Start of DATASET EXTRACT
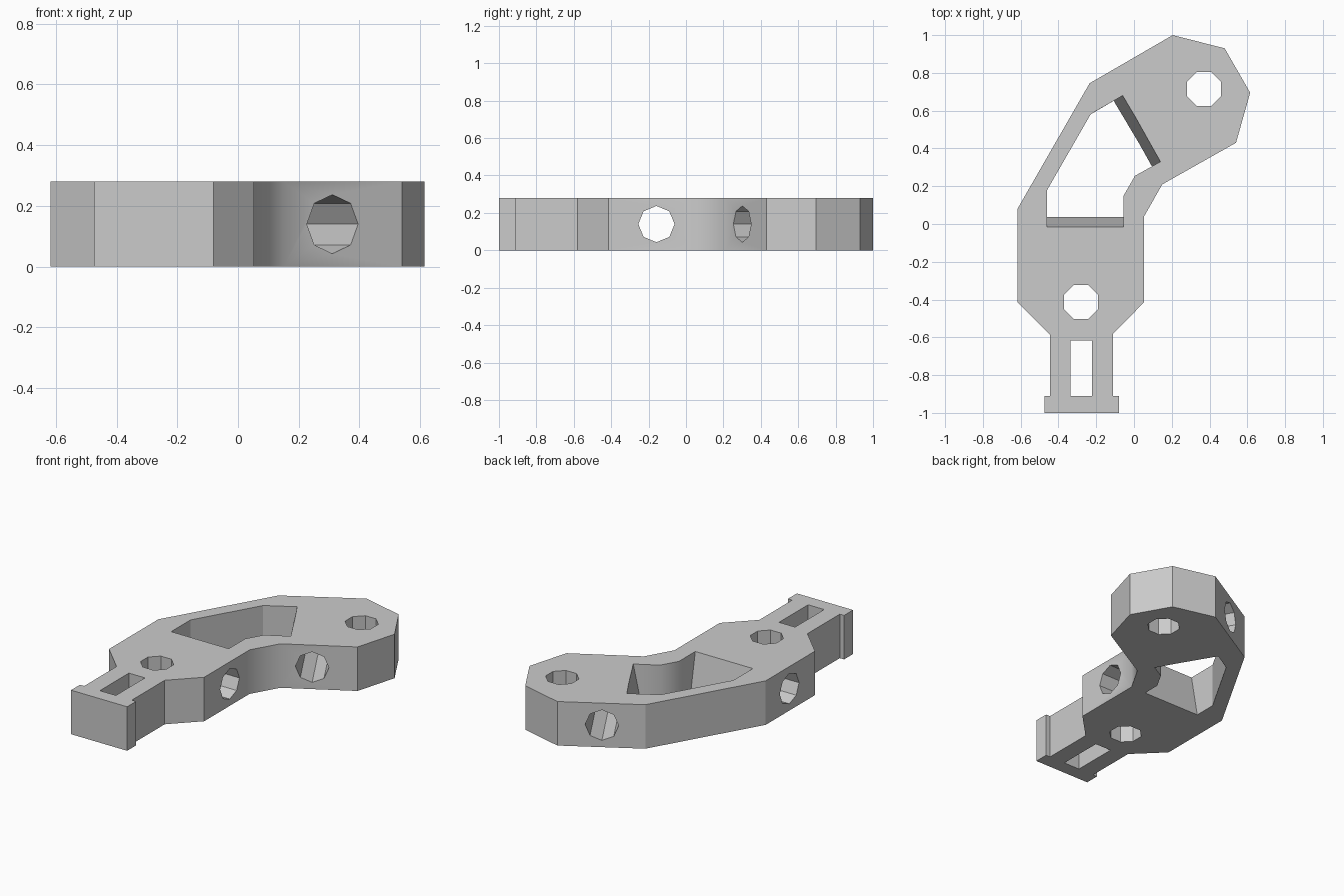
import bpy
import bmesh
from math import pi, radians
from mathutils import Matrix, Vector

if "Cube" in bpy.data.objects:
    bpy.data.objects.remove(bpy.data.objects["Cube"], do_unlink=True)

HEIGHT = 0.28
MID = HEIGHT / 2


def add_object(name, bm):
    bmesh.ops.recalc_face_normals(bm, faces=bm.faces)
    mesh = bpy.data.meshes.new(name)
    bm.to_mesh(mesh)
    bm.free()
    obj = bpy.data.objects.new(name, mesh)
    bpy.context.collection.objects.link(obj)
    return obj


def loft(name, low, high, z0, z1):
    """Closed solid between two matching outlines."""
    bm = bmesh.new()
    a = [bm.verts.new((x, y, z0)) for x, y in low]
    b = [bm.verts.new((x, y, z1)) for x, y in high]
    bm.faces.new(a)
    bm.faces.new(b)
    for i in range(len(a)):
        j = (i + 1) % len(a)
        bm.faces.new((a[i], a[j], b[j], b[i]))
    return add_object(name, bm)


def bore(name, centre, axis, radius, spin):
    """Eight-sided drill cutter along an axis."""
    bm = bmesh.new()
    turn = Vector(axis).to_track_quat('Z', 'Y').to_matrix().to_4x4()
    place = Matrix.Translation(centre) @ turn @ Matrix.Rotation(spin, 4, 'Z')
    bmesh.ops.create_cone(bm, cap_ends=True, segments=8, radius1=radius,
                          radius2=radius, depth=2, matrix=place)
    return add_object(name, bm)


# Bent bracket with a tabbed foot
outline = [(-0.475, -1), (-0.08, -1), (-0.08, -0.91), (-0.11, -0.91),
           (-0.11, -0.58), (0.053, -0.415), (0.053, 0.04), (0.15, 0.21),
           (0.54, 0.43), (0.615, 0.695), (0.48, 0.93), (0.205, 1),
           (-0.235, 0.745), (-0.617, 0.08), (-0.617, -0.415),
           (-0.445, -0.585), (-0.445, -0.91), (-0.475, -0.91)]
bracket = loft("bent_bracket", outline, outline, 0, HEIGHT)

# Pocket whose two end walls lean outward toward the top
top = [(-0.46, -0.015), (-0.055, -0.015), (-0.055, 0.15), (0.005, 0.255),
       (0.14, 0.33), (-0.06, 0.68), (-0.23, 0.58), (-0.46, 0.18)]
low = list(top)
low[0], low[1] = (-0.46, 0.038), (-0.055, 0.038)
low[4], low[5] = (0.095, 0.305), (-0.108, 0.653)
above = [(2 * t[0] - b[0], 2 * t[1] - b[1]) for t, b in zip(top, low)]
below = [(2 * b[0] - t[0], 2 * b[1] - t[1]) for t, b in zip(top, low)]
cutters = [loft("pocket_cutter", below, above, -HEIGHT, 2 * HEIGHT)]

# Slot in the foot
slot = [(-0.335, -0.91), (-0.222, -0.91), (-0.222, -0.618), (-0.335, -0.618)]
cutters.append(loft("slot_cutter", slot, slot, -1, 1))

# Upright and crosswise bolt holes
cutters += [
    bore("lower_upright_cutter", (-0.28, -0.413, MID), (0, 0, 1), 0.098, pi / 8),
    bore("upper_upright_cutter", (0.37, 0.715, MID), (0, 0, 1), 0.098, pi / 8),
    bore("lower_cross_cutter", (-0.28, -0.158, MID), (1, 0, 0), 0.097, 0),
    bore("upper_cross_cutter", (0.15, 0.58, MID), (0.5, -0.866, 0), 0.097, 0),
]
for cutter in cutters:
    mod = bracket.modifiers.new(cutter.name, 'BOOLEAN')
    mod.operation = 'DIFFERENCE'
    mod.solver = 'EXACT'
    mod.object = cutter

# Bake the cuts and remove the cutters
graph = bpy.context.evaluated_depsgraph_get()
baked = bpy.data.meshes.new_from_object(bracket.evaluated_get(graph))
bracket.modifiers.clear()
bracket.data = baked
for cutter in cutters:
    bpy.data.objects.remove(cutter, do_unlink=True)

# Smooth only the upright edges of the inner bend
bm = bmesh.new()
bm.from_mesh(baked)
for face in bm.faces:
    face.smooth = True
for edge in bm.edges:
    a, b = (v.co for v in edge.verts)
    upright = (a - b).xy.length < 0.001
    bend = a.x > -0.1 and 0.02 < a.y < 0.3
    angle = edge.calc_face_angle(0)
    edge.smooth = angle < radians(1) or (
        upright and bend and angle < radians(40))
bm.to_mesh(baked)
bm.free()

# Single grey finish
grey = bpy.data.materials.new("plain_grey")
grey.use_nodes = True
colour = (0.6, 0.6, 0.6, 1)
grey.diffuse_color = colour
grey.node_tree.nodes["Principled BSDF"].inputs["Base Color"].default_value = colour
baked.materials.clear()
baked.materials.append(grey)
End of DATASET EXTRACT
WHAT YOU NEED TO DO:
Nothing but the lines from the start of the records above through the line with "above = [(2" should be retyped, each exactly as written; leave out all pictures.

OUTPUT OF THE TASK:
import bpy
import bmesh
from math import pi, radians
from mathutils import Matrix, Vector

if "Cube" in bpy.data.objects:
    bpy.data.objects.remove(bpy.data.objects["Cube"], do_unlink=True)

HEIGHT = 0.28
MID = HEIGHT / 2


def add_object(name, bm):
    bmesh.ops.recalc_face_normals(bm, faces=bm.faces)
    mesh = bpy.data.meshes.new(name)
    bm.to_mesh(mesh)
    bm.free()
    obj = bpy.data.objects.new(name, mesh)
    bpy.context.collection.objects.link(obj)
    return obj


def loft(name, low, high, z0, z1):
    """Closed solid between two matching outlines."""
    bm = bmesh.new()
    a = [bm.verts.new((x, y, z0)) for x, y in low]
    b = [bm.verts.new((x, y, z1)) for x, y in high]
    bm.faces.new(a)
    bm.faces.new(b)
    for i in range(len(a)):
        j = (i + 1) % len(a)
        bm.faces.new((a[i], a[j], b[j], b[i]))
    return add_object(name, bm)


def bore(name, centre, axis, radius, spin):
    """Eight-sided drill cutter along an axis."""
    bm = bmesh.new()
    turn = Vector(axis).to_track_quat('Z', 'Y').to_matrix().to_4x4()
    place = Matrix.Translation(centre) @ turn @ Matrix.Rotation(spin, 4, 'Z')
    bmesh.ops.create_cone(bm, cap_ends=True, segments=8, radius1=radius,
                          radius2=radius, depth=2, matrix=place)
    return add_object(name, bm)


# Bent bracket with a tabbed foot
outline = [(-0.475, -1), (-0.08, -1), (-0.08, -0.91), (-0.11, -0.91),
           (-0.11, -0.58), (0.053, -0.415), (0.053, 0.04), (0.15, 0.21),
           (0.54, 0.43), (0.615, 0.695), (0.48, 0.93), (0.205, 1),
           (-0.235, 0.745), (-0.617, 0.08), (-0.617, -0.415),
           (-0.445, -0.585), (-0.445, -0.91), (-0.475, -0.91)]
bracket = loft("bent_bracket", outline, outline, 0, HEIGHT)

# Pocket whose two end walls lean outward toward the top
top = [(-0.46, -0.015), (-0.055, -0.015), (-0.055, 0.15), (0.005, 0.255),
       (0.14, 0.33), (-0.06, 0.68), (-0.23, 0.58), (-0.46, 0.18)]
low = list(top)
low[0], low[1] = (-0.46, 0.038), (-0.055, 0.038)
low[4], low[5] = (0.095, 0.305), (-0.108, 0.653)
above = [(2 * t[0] - b[0], 2 * t[1] - b[1]) for t, b in zip(top, low)]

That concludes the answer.